Sure you have Facebook, Twitter, Instagram, Snapchat, email, Foursquare, and Livejournal (just kidding, no one has Livejournal anymore), but tracking your cell phone metadata is simply unacceptable. Or perhaps it was the fact that there have been 2,776 accidental privacy violations in the past calendar year. Or maybe you simply live in an allied nation, such as Germany, and are not comforted by the words of former NSA Director Michael Hayden that "we [America] steal secrets. We're number one in it...We steal stuff to make you safe, not to make you rich," and you begin to wonder whether PRISM might be tracking you.
After you pick up your broken laptop and cellphone off the floor, and resurrect your Facebook account, you are ready to begin the third stage of the grieving process.
Where you look at the historical data on attempting to bargain with the U.S. government:
-Lavabit owner Ladar Levison's current legal battle both for his clients' privacy and against his own arrest for shutting down his encoded email company.
Looking at these cases, you decide bargaining is a game you can only stand to lose.
So you realize that they have your data. Any and all of your data. It might be keeping you safe, because its main focus is to obtain foreign intelligence, and our president assures us that this surveillance is "worth us doing." For those not on board with the NSA's wide reach, this is the point where you curl up with your George Orwell and Ayn Rand and weep. Or you do something really drastic, like registering as a libertarian.
Sure the NSA has all your data. But ultimately the only person you can control in this situation is yourself. You can choose how you will deal with this clearly necessary protection/possible infringement of your right to privacy. And the best way to do that is to realize that, for better or worse, you are in this relationship with the NSA, and you have been for quite some time. Even if this level of metadata mining stops, there will always be other ways to find your information. So relax and embrace it. At least now we all know that we are never truly alone. And by this point, you're probably okay with that.

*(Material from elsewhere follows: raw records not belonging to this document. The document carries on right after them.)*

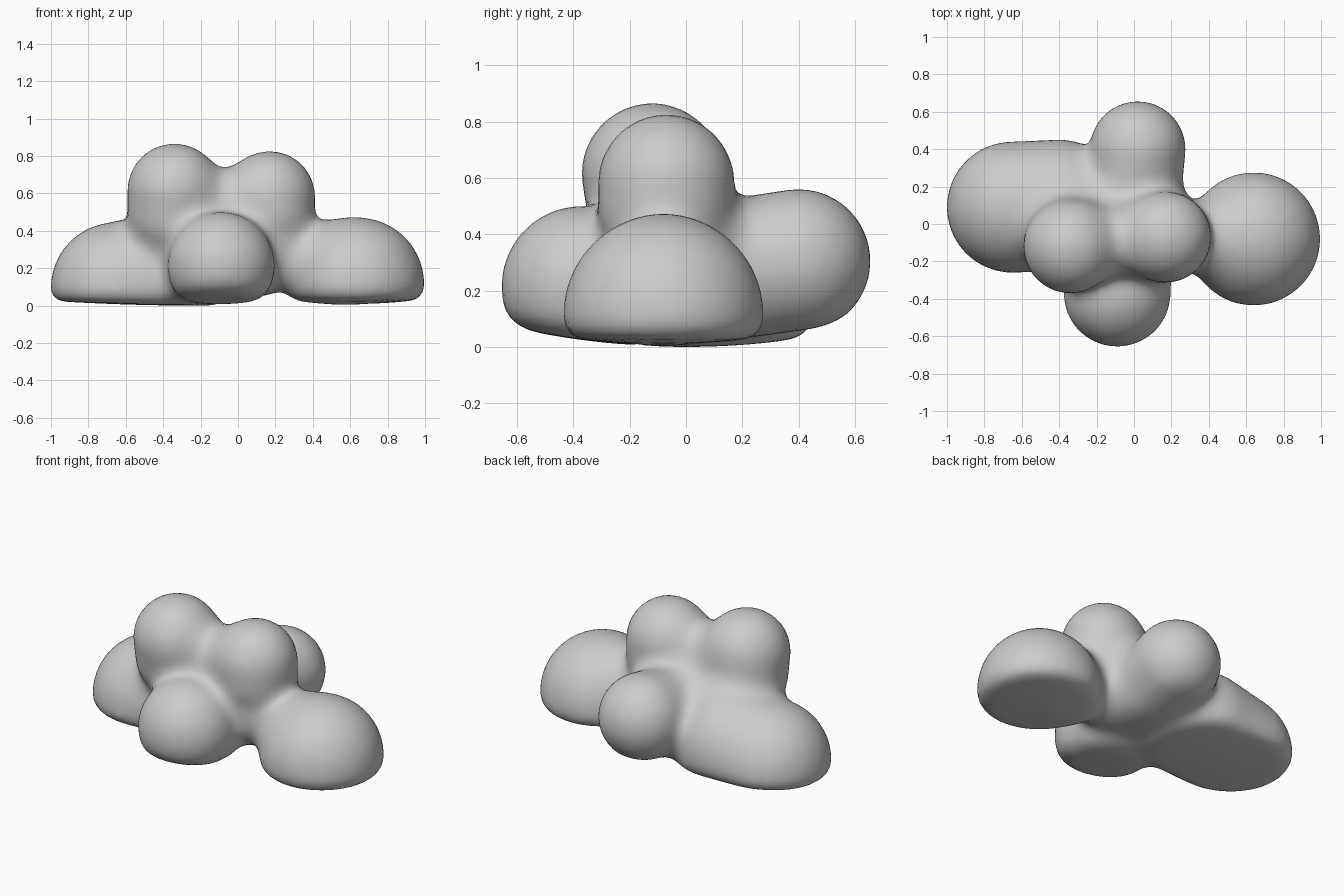
import bpy
import bmesh
from mathutils import Vector

cube = bpy.data.objects.get("Cube")
if cube:
    bpy.data.objects.remove(cube, do_unlink=True)

# Rounded lobes: start point, end point, radius
RIGHT = Vector((0.64, -0.08, 0.12))
LOBES = [(Vector(a), Vector(b), r) for a, b, r in (
    ((-0.65, 0.09, 0.1), (-0.4, 0.1, 0.15), 0.35),      # low left lobe
    ((-0.34, -0.12, 0.62), (-0.34, -0.1, 0.5), 0.25),   # tall left lobe
    ((0.17, -0.07, 0.59), (0.17, -0.07, 0.5), 0.24),    # tall right lobe
    ((-0.09, -0.37, 0.22), (-0.09, -0.3, 0.22), 0.285), # front lobe
    ((0.02, 0.4, 0.31), (0.0, 0.2, 0.28), 0.255),       # back lobe
    ((-0.2, 0.0, 0.3), (0.05, 0.0, 0.3), 0.25),         # core
    ((-0.34, -0.1, 0.55), (0.17, -0.07, 0.55), 0.17),   # bridge between tall lobes
    ((0.2, -0.07, 0.28), (0.55, -0.08, 0.24), 0.18),    # neck to right lobe
    (RIGHT, RIGHT, 0.355),                              # low right lobe
)]


def soft_min(a, b, k):
    h = max(k - abs(a - b), 0) / k
    return min(a, b) - h * h * k / 4


def capsule(p, a, b, r):
    ab = b - a
    t = (p - a).dot(ab) / max(ab.length_squared, 1e-6)
    return (p - a - ab * min(max(t, 0), 1)).length - r


def field(p):
    """Softly blended lobes over a gently bowed underside."""
    floors = (0.005 + 0.04 * (p.x + 0.2) ** 2 + 0.18 * p.y ** 2,
              0.015 + 0.2 * ((p.x - RIGHT.x) ** 2 + (p.y - RIGHT.y) ** 2))
    d = 10
    for a, b, r in LOBES[:-1]:
        d = soft_min(d, capsule(p, a, b, r), 0.1)
    d = -soft_min(-d, p.z - floors[0], 0.07)
    right = -soft_min(-capsule(p, *LOBES[-1]), p.z - floors[1], 0.07)
    return soft_min(d, right, 0.1)


def settle(p):
    """Move a point onto the blended surface."""
    e = 0.004
    for _ in range(4):
        d = field(p)
        g = Vector([field(p + e * axis) - d for axis in
                    (Vector((1, 0, 0)), Vector((0, 1, 0)), Vector((0, 0, 1)))]) / e
        step = g * (d / max(g.length_squared, 0.2))
        p = p - step * min(1, 0.08 / max(step.length, 1e-6))
        if abs(d) < 0.0005:
            break
    return p


# Rough cloud from overlapping balls with trimmed undersides
mesh = bpy.data.meshes.new("cloud")
for a, b, r in LOBES:
    for i in range(5):
        bm = bmesh.new()
        bm.from_mesh(mesh)
        ball = bmesh.ops.create_icosphere(bm, subdivisions=3, radius=r)["verts"]
        bmesh.ops.translate(bm, verts=ball, vec=a.lerp(b, i / 4))
        edges = {e for v in ball for e in v.link_edges}
        faces = {f for v in ball for f in v.link_faces}
        cut = bmesh.ops.bisect_plane(bm, geom=list(ball) + list(edges) + list(faces),
                                     plane_co=(0, 0, 0.03), plane_no=(0, 0, 1),
                                     clear_inner=True)["geom_cut"]
        rim = [e for e in cut if isinstance(e, bmesh.types.BMEdge)]
        if rim:
            bmesh.ops.holes_fill(bm, edges=rim, sides=0)
        bm.to_mesh(mesh)
        bm.free()
        if a == b:
            break

cloud = bpy.data.objects.new("cloud", mesh)
bpy.context.collection.objects.link(cloud)

# Fuse into one skin
fuse = cloud.modifiers.new("fuse", 'REMESH')
fuse.mode = 'VOXEL'
fuse.voxel_size = 0.032
skin = bpy.data.meshes.new_from_object(
    cloud.evaluated_get(bpy.context.evaluated_depsgraph_get()))
cloud.modifiers.clear()
cloud.data = skin
bpy.data.meshes.remove(mesh)
skin.name = "cloud"

# Even out the skin, then settle it on the blended surface
bm = bmesh.new()
bm.from_mesh(skin)
for _ in range(3):
    bmesh.ops.smooth_vert(bm, verts=bm.verts, factor=0.5, use_axis_x=True,
                          use_axis_y=True, use_axis_z=True)
for v in bm.verts:
    v.co = settle(v.co.copy())
bmesh.ops.smooth_vert(bm, verts=bm.verts, factor=0.3, use_axis_x=True,
                      use_axis_y=True, use_axis_z=True)
low = min(v.co.z for v in bm.verts)
bmesh.ops.translate(bm, verts=bm.verts, vec=(0, 0, -low))
for f in bm.faces:
    f.smooth = True
bm.to_mesh(skin)
bm.free()

# Colour
grey = bpy.data.materials.new("cloud grey")
grey.use_nodes = True
colour = (0.6, 0.6, 0.6, 1)
grey.diffuse_color = colour
grey.node_tree.nodes["Principled BSDF"].inputs["Base Color"].default_value = colour
skin.materials.clear()
skin.materials.append(grey)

So sit back, and enjoy your new relationship with a song written just for you and the NSA.